By Doug Struck
Washington Post Staff Writer
Friday, September 7, 2007
The Arctic ice cap is melting faster than scientists had expected and will shrink 40 percent by 2050 in most regions, with grim consequences for polar bears, walruses and other marine animals, according to government researchers.
The Arctic sea ice will retreat hundreds of miles farther from the coast of Alaska in the summer, the scientists at the National Oceanic and Atmospheric Administration concluded. That will open up vast waters for fishermen and give easier access to new areas for oil and gas exploration. It is also likely to mean an upheaval in species, bringing new predators to warmer waters and endangering those that depend on ice.
The study, by NOAA oceanographer James Overland and meteorologist Muyin Wang, adds to the increasingly urgent predictions of major ice loss in the Arctic. Six years ago, the Intergovernmental Panel on Climate Change predicted major ice loss by 2100. An update by that United Nations-sponsored panel in February said that without drastic changes in greenhouse gas emissions, Arctic sea ice will "almost entirely" disappear by the end of the century.
But Overland's calculations are based largely on the carbon dioxide that already has been pumped into the atmosphere. That pollution will greatly diminish the ice by 2050, regardless of future curbs on emissions, he said yesterday.
"The amount of emissions we have already put out in the last 20 years will stay around for 40 to 50 years," Overland said. "I'm afraid to say that a lot of impacts we will see in the next 30 to 40 years are pretty much already established."
Overland and Wang compared 20 climate change computer models with satellite observations of Arctic ice cover. They discarded models that did not accurately track the ice cover for 20 years in the past and extended the accurate models to predict the ice melt by 2050. The research will be published tomorrow in the journal Geophysical Research Letters.
"The rate of ice loss now is faster than what was depicted," Overland said. "This moves the threshold up."
The two researchers also narrowed their focus to specific parts of the Arctic. Because of wind and water currents, the sea ice off Canada's northeast coast in Baffin Bay will change little, Overland said, but in most other regions, including Alaska's Bering Sea, it will shrink dramatically.
"This will have a profound effect on the animals that use sea ice all the time, including walrus and polar bears and ringed seals," he said. "You will actually have a change in the whole ecosystem. You will have winners and losers. Crabs, clams, walrus and bears will not do well. Salmon, pollock and other fisheries that live higher up in the water column will extend their range."
"We really don't have a clue how that will look," Overland said of the species changes. Pollock already moving into the Bering Sea were expected to thrive, for example, but there has been an unexpected loss in species on which the fish feed and an unexpected increase in predator species, he said.
Ice in Alaska's Bering Sea has shrunk significantly this decade, in large part because of an unusual wind blowing warm air toward the Arctic, Overland said. But that natural effect is aggravated by global warming, which is heating Arctic areas more quickly than more southerly regions.
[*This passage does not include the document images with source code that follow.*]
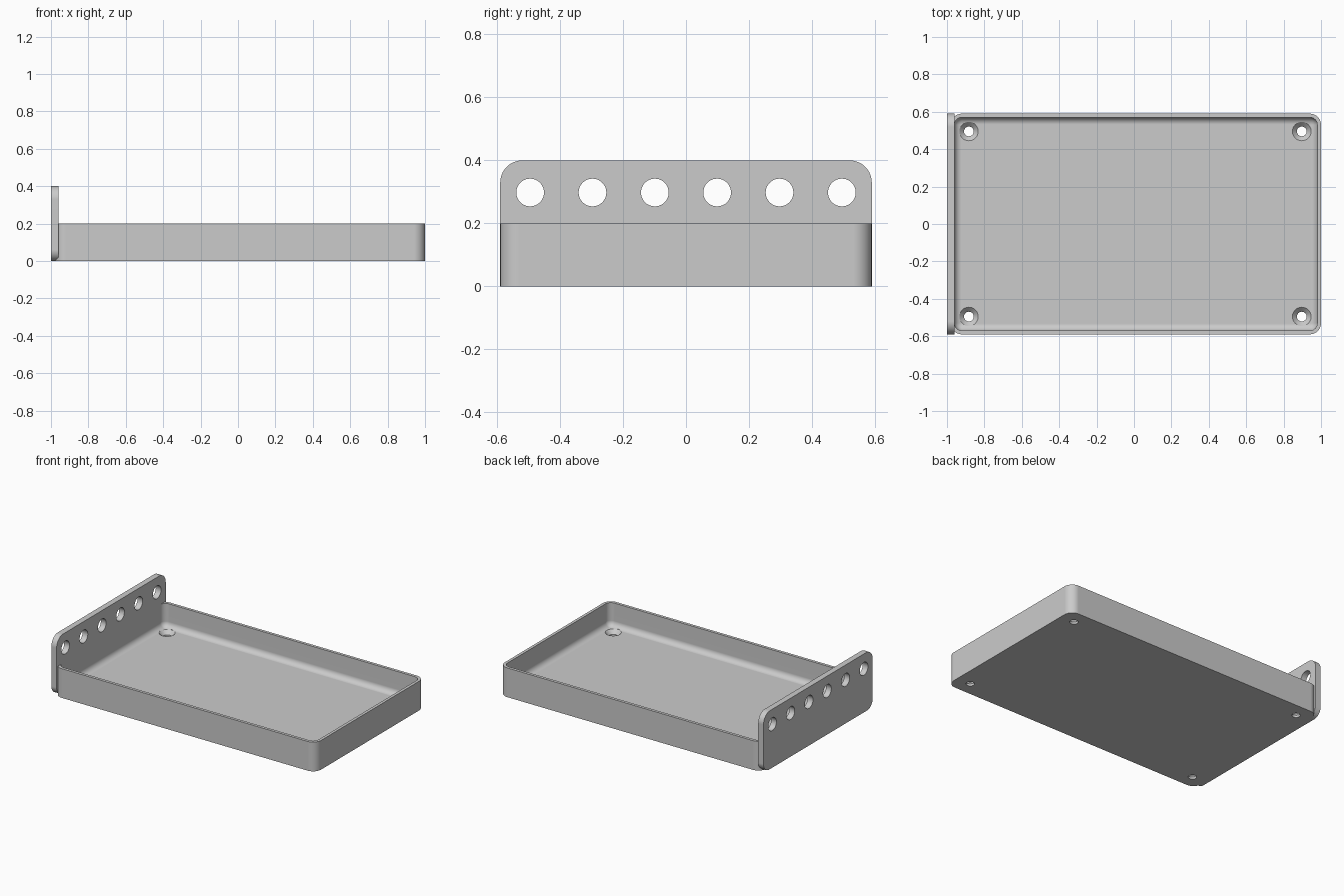
import bpy, bmesh, math
from mathutils import Matrix, Vector

cube = bpy.data.objects.get("Cube")
if cube:
    bpy.data.objects.remove(cube, do_unlink=True)

grey = bpy.data.materials.new("plain grey")
grey.use_nodes = True
grey.diffuse_color = (0.6, 0.6, 0.6, 1)
grey.node_tree.nodes["Principled BSDF"].inputs["Base Color"].default_value = (0.6, 0.6, 0.6, 1)


def rounded_rect(half_u, half_v, radii, steps=10):
    """Counter-clockwise outline; radii start at the +u +v corner."""
    signs = [(1, 1), (-1, 1), (-1, -1), (1, -1)]
    points = []
    for quarter, ((su, sv), r) in enumerate(zip(signs, radii)):
        for i in range(steps + 1):
            a = math.pi / 2 * (quarter + i / steps)
            points.append((su * (half_u - r) + r * math.cos(a),
                           sv * (half_v - r) + r * math.sin(a)))
    return points


def loft(name, rings):
    """Skin a stack of matching rings and cap both ends."""
    bm = bmesh.new()
    loops = [[bm.verts.new(p) for p in ring] for ring in rings]
    for low, high in zip(loops, loops[1:]):
        for i in range(len(low)):
            j = (i + 1) % len(low)
            bm.faces.new((low[i], low[j], high[j], high[i]))
    bm.faces.new(loops[0][::-1])
    bm.faces.new(loops[-1])
    bmesh.ops.recalc_face_normals(bm, faces=bm.faces)
    return make_object(name, bm)


def make_object(name, bm):
    mesh = bpy.data.meshes.new(name)
    bm.to_mesh(mesh)
    bm.free()
    mesh.materials.append(grey)
    obj = bpy.data.objects.new(name, mesh)
    bpy.context.collection.objects.link(obj)
    return obj


def activate(obj):
    bpy.ops.object.select_all(action='DESELECT')
    obj.select_set(True)
    bpy.context.view_layer.objects.active = obj


def cut(obj, bm):
    cutter = make_object(obj.name + "_cutter", bm)
    cutter.hide_render = True
    mod = obj.modifiers.new("holes", 'BOOLEAN')
    mod.operation = 'DIFFERENCE'
    mod.solver = 'EXACT'
    mod.object = cutter
    activate(obj)
    bpy.ops.object.modifier_apply(modifier=mod.name)
    bpy.data.objects.remove(cutter, do_unlink=True)


def finish(obj):
    activate(obj)
    bpy.ops.object.shade_smooth_by_angle(angle=math.radians(30))
    mod = obj.modifiers.new("clean_shading", 'WEIGHTED_NORMAL')
    mod.keep_sharp = True


# Tray: outer wall, rim, inner wall, then a rounded sweep into the floor
half_x, half_y, height = 0.99, 0.59, 0.2
wall, floor, corner, fillet = 0.02, 0.04, 0.06, 0.038
profile = [(0, 0), (0, height), (wall, height)]
for i in range(9):
    a = math.pi / 2 * i / 8
    profile.append((wall + fillet * (1 - math.cos(a)),
                    floor + fillet * (1 - math.sin(a))))
tray = loft("tray", [
    [(x + 0.01, y, z) for x, y in
     rounded_rect(half_x - inset, half_y - inset, [corner - inset] * 4)]
    for inset, z in profile])

# Countersunk screw holes in the floor corners
bm = bmesh.new()
for sx in (-1, 1):
    for sy in (-1, 1):
        spot = Vector((0.007 + sx * 0.89, sy * 0.495, 0))
        bottom, top = 0.015, floor + 0.001
        outline = [(0.026, -0.05), (0.026, bottom), (0.051, top), (0.051, top + 0.05)]
        rings = []
        for r, z in outline:
            rings.append([bm.verts.new(spot + Vector((r * math.cos(t), r * math.sin(t), z)))
                          for t in (math.tau * k / 32 for k in range(32))])
        for low, high in zip(rings, rings[1:]):
            for k in range(32):
                n = (k + 1) % 32
                bm.faces.new((low[k], low[n], high[n], high[k]))
        bm.faces.new(rings[0][::-1])
        bm.faces.new(rings[-1])
cut(tray, bm)
finish(tray)

# Upright end panel with rounded corners
outline = rounded_rect(half_y, 0.2, [0.07, 0.07, 0.06, 0.06])
panel = loft("end_panel", [[(x, u, v + 0.2) for u, v in outline] for x in (-1, -0.96)])

# Row of six round holes through the panel
bm = bmesh.new()
for i in range(6):
    place = Matrix.Translation((-0.98, (i - 2.5) * 0.198, 0.298))
    bmesh.ops.create_cone(bm, cap_ends=True, segments=40, radius1=0.044, radius2=0.044,
                          depth=0.2, matrix=place @ Matrix.Rotation(math.pi / 2, 4, 'Y'))
cut(panel, bm)
finish(panel)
"There is a whole lot of uncertainty about what will happen next," he said. "Are we approaching a tipping point where we have lost so much ice already that, when the winds change, we have already gone too far?"